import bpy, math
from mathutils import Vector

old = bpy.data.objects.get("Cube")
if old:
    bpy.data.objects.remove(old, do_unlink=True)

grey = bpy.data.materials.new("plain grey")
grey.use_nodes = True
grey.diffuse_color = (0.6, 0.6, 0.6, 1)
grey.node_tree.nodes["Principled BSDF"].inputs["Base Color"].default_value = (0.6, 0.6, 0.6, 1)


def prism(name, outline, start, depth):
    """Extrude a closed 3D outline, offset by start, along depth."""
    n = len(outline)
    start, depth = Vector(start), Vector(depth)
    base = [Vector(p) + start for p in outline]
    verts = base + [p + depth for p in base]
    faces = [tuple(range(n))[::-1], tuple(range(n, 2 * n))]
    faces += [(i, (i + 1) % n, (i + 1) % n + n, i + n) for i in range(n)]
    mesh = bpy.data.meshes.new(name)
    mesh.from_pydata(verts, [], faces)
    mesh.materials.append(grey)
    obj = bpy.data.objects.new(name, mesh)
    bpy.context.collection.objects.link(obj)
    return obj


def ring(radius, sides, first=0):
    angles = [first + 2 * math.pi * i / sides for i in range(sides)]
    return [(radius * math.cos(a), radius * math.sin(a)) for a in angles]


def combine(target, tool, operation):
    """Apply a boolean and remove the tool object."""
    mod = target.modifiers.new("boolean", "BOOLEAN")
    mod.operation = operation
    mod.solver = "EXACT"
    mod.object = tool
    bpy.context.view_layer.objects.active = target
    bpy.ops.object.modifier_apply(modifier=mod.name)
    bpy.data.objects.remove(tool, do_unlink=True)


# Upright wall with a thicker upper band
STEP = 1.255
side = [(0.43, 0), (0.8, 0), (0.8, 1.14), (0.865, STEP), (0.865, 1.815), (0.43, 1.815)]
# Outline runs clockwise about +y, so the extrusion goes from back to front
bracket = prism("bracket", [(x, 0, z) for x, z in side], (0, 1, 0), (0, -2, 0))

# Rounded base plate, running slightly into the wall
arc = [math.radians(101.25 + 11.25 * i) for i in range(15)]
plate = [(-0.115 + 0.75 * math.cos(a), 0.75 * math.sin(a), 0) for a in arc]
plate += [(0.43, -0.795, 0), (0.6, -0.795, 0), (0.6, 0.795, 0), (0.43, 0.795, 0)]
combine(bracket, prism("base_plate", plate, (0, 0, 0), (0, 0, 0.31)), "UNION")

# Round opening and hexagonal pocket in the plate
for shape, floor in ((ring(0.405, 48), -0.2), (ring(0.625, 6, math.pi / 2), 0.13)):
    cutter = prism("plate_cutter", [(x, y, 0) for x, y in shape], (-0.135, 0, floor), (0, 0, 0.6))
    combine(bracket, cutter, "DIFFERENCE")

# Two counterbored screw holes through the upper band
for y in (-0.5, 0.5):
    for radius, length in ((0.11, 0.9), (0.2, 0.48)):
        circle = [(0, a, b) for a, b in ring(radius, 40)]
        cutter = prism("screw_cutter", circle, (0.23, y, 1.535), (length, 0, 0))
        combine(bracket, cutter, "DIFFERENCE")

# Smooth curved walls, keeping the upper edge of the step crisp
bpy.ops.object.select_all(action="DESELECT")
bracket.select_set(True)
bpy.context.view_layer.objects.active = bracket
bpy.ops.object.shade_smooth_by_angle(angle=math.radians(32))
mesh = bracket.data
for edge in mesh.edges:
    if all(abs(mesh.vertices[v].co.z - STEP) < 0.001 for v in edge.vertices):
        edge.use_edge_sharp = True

__ABOUT THIS TASK__.
Return all lines from the data above with "remove" in them.

__SOLVED PROBLEM__.
    bpy.data.objects.remove(old, do_unlink=True)
    """Apply a boolean and remove the tool object."""
    bpy.data.objects.remove(tool, do_unlink=True)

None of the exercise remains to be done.